Named in honor of the nineteenth-century ornithologist, John Cassin, who published the first comprehensive work on the birds of the western United States, Cassin's Vireo is a common member of many coniferous and mixed-forest bird communities of far western North America. Although somewhat drab in appearance, and slow and deliberate in motion, Cassin's Vireo is a conspicuous element of the forest, both in its loud and tireless singing and its raucous scolding call, a “rasping, nerve-grating war-cry” (Dawson 1923), given in defense of nests.
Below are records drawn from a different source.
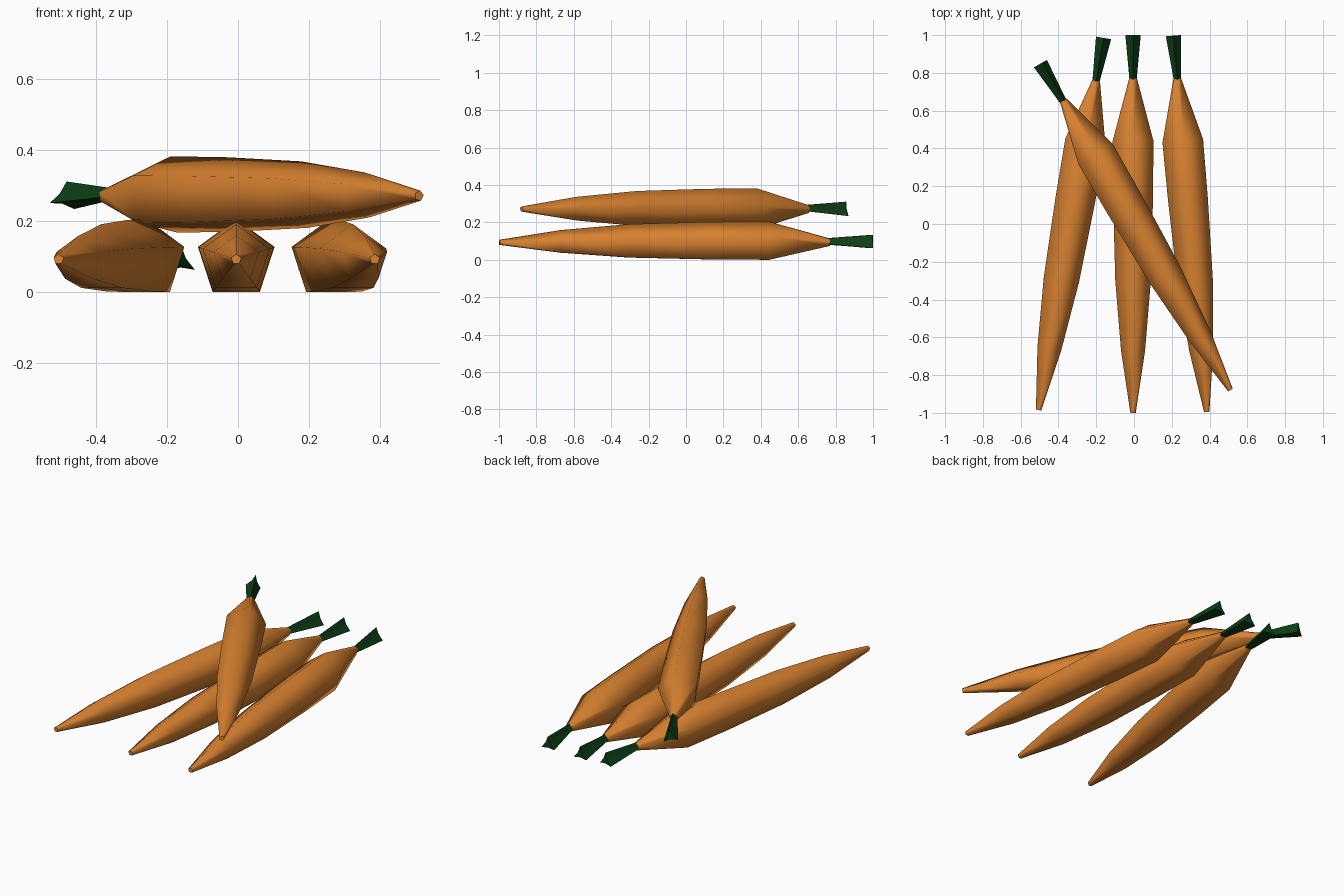
import bpy, bmesh, math
from mathutils import Matrix

if "Cube" in bpy.data.objects:
    bpy.data.objects.remove(bpy.data.objects["Cube"])


def material(name, rgb):
    m = bpy.data.materials.new(name)
    m.diffuse_color = (*rgb, 1)
    m.use_nodes = True
    m.node_tree.nodes["Principled BSDF"].inputs["Base Color"].default_value = m.diffuse_color
    return m


ORANGE = material("carrot orange", (0.70, 0.225, 0.03))
GREEN = material("dark leaf green", (0.004, 0.05, 0.008))

# distance from the tip, radius
ROOT = [(0, 0.015), (0.33, 0.067), (0.70, 0.099), (1.13, 0.111),
        (1.44, 0.1135), (1.77, 0.022)]


def loft(name, rings, mat, matrix, smooth):
    """Skin a list of point rings and cap both ends."""
    bm = bmesh.new()
    loops = [[bm.verts.new(p) for p in ring] for ring in rings]
    n = len(loops[0])
    for a, b in zip(loops, loops[1:]):
        for i in range(n):
            j = (i + 1) % n
            bm.faces.new((a[i], a[j], b[j], b[i]))
    bm.faces.new(loops[0])
    bm.faces.new(loops[-1])
    bmesh.ops.recalc_face_normals(bm, faces=bm.faces[:])
    for f in bm.faces:
        f.smooth = smooth and len(f.verts) == 4
    me = bpy.data.meshes.new(name)
    bm.to_mesh(me)
    bm.free()
    me.materials.append(mat)
    ob = bpy.data.objects.new(name, me)
    ob.matrix_world = matrix
    bpy.context.collection.objects.link(ob)


def ring(y, radii, z=0.0):
    """Ring around the y axis, first point upwards."""
    n = len(radii)
    return [(r * math.sin(math.tau * i / n), y, z + r * math.cos(math.tau * i / n))
            for i, r in enumerate(radii)]


def carrot(name, tip, turn, roll=0):
    m = (Matrix.Translation(tip) @ Matrix.Rotation(math.radians(turn), 4, 'Z')
         @ Matrix.Rotation(math.radians(roll), 4, 'Y'))
    # five-sided root
    loft(name + "_root", [ring(y, [r] * 5) for y, r in ROOT], ORANGE, m, True)
    # three-bladed stalk flaring outwards
    loft(name + "_stalk", [ring(1.765, [0.022, 0.013] * 3, 0.002),
                           ring(2.0, [0.047, 0.017] * 3, -0.006)], GREEN, m, False)


# three carrots on the ground, one lying across them
carrot("left_carrot", (-0.505, -0.985, 0.092), -9.9)
carrot("middle_carrot", (-0.005, -1.0, 0.092), 0)
carrot("right_carrot", (0.385, -0.995, 0.092), 5.05)
carrot("top_carrot", (0.51, -0.88, 0.271), 30, 12)
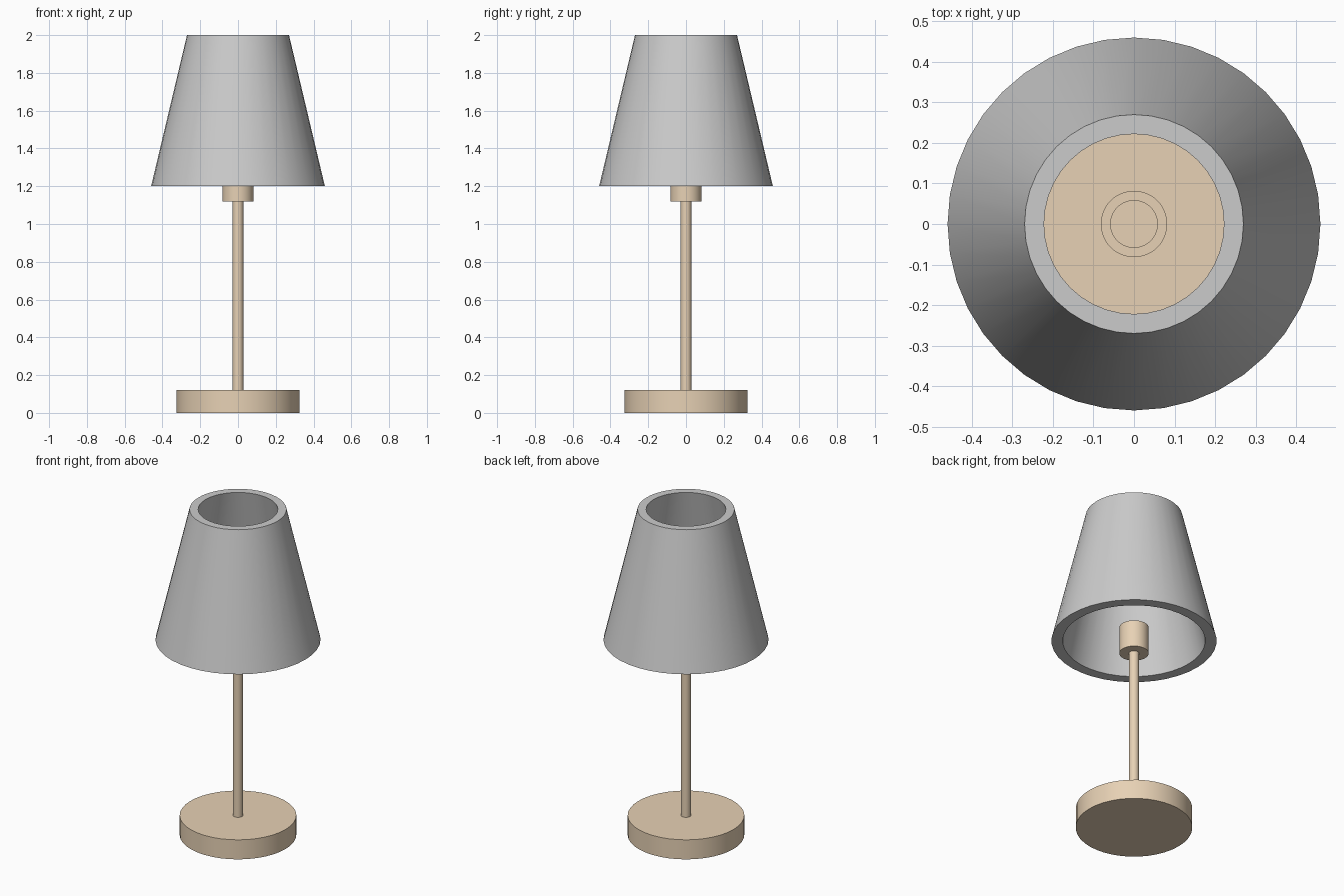
import bpy, bmesh, math

if "Cube" in bpy.data.objects:
    bpy.data.objects.remove(bpy.data.objects["Cube"])

SIDES = 40

wood = bpy.data.materials.new("pale_wood")
wood.diffuse_color = (0.80, 0.64, 0.46, 1)
wood.use_nodes = True
wood.node_tree.nodes["Principled BSDF"].inputs["Base Color"].default_value = wood.diffuse_color


def lathe(name, profile, material=None, closed=False, sides=SIDES):
    """Spin an (r, z) profile about z; a closed profile makes a hollow ring."""
    bm = bmesh.new()
    pts = [bm.verts.new((r, 0, z)) for r, z in profile]
    edges = [bm.edges.new(p) for p in zip(pts, pts[1:])]
    if closed:
        edges.append(bm.edges.new((pts[-1], pts[0])))
    bmesh.ops.spin(bm, geom=pts + edges, cent=(0, 0, 0), axis=(0, 0, 1),
                   angle=math.tau, steps=sides, use_duplicate=False)
    bmesh.ops.remove_doubles(bm, verts=bm.verts, dist=1e-5)
    bmesh.ops.recalc_face_normals(bm, faces=bm.faces)
    mesh = bpy.data.meshes.new(name)
    bm.to_mesh(mesh)
    bm.free()
    obj = bpy.data.objects.new(name, mesh)
    bpy.context.collection.objects.link(obj)
    if material:
        mesh.materials.append(material)
    bpy.ops.object.select_all(action='DESELECT')
    obj.select_set(True)
    bpy.context.view_layer.objects.active = obj
    bpy.ops.object.shade_smooth_by_angle(angle=math.radians(30))
    return obj


def cylinder(name, r, z0, z1, material, sides=SIDES):
    return lathe(name, [(0, z0), (r, z0), (r, z1), (0, z1)], material, sides=sides)


# Round foot and slim pole
cylinder("base", 0.325, 0, 0.12, wood)
cylinder("pole", 0.028, 0.12, 1.12, wood)

# Bulb holder: cup with an open recess on top
lathe("socket", [(0, 1.12), (0.082, 1.12), (0.082, 1.285),
                 (0.058, 1.285), (0.058, 1.15), (0, 1.15)], wood)

# Thick-walled tapered shade, open at both ends
lathe("shade", [(0.46, 1.2), (0.27, 2.0), (0.222, 2.0), (0.397, 1.2)], closed=True)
Cassin's Vireo was formerly considered conspecific with the Blue-headed (V. solitarius) and Plumbeous (V. plumbeus) vireos in a group of nine subspecies that were together known as the Solitary Vireo (American Ornithologists' Union 1957). This Solitary Vireo complex was recently split following molecular genetics studies (Murray et al. 1994a, Johnson 1995a) that demonstrated differences among these three well-recognized plumage types (American Ornithologists' Union 1997). Currently, the Cassin's Vireo includes two subspecies: the nominate migratory subspecies, V. c. cassinii, which breeds along the west coast of North America, and a non-migratory Mexican subspecies, V. c. lucasanus, found only in the far southern Cape District of Baja California Sur.
Unlike many other vireos and migratory songbird species, Cassin's Vireo appears to be steadily increasing in abundance throughout most of its breeding range, particularly over the past 20 years (Sauer et al. 1999). Although susceptible to cowbird parasitism, this species may benefit from the many large tracts of relatively undeveloped and cowbird-free lands that remain in the western mountains where these birds raise their young. Although a breeder in several states with strong histories of bird research, many basic aspects of this vireo's biology remain poorly studied, perhaps because of its former subspecific status. Its new specific status should help focus research attention on this interesting bird.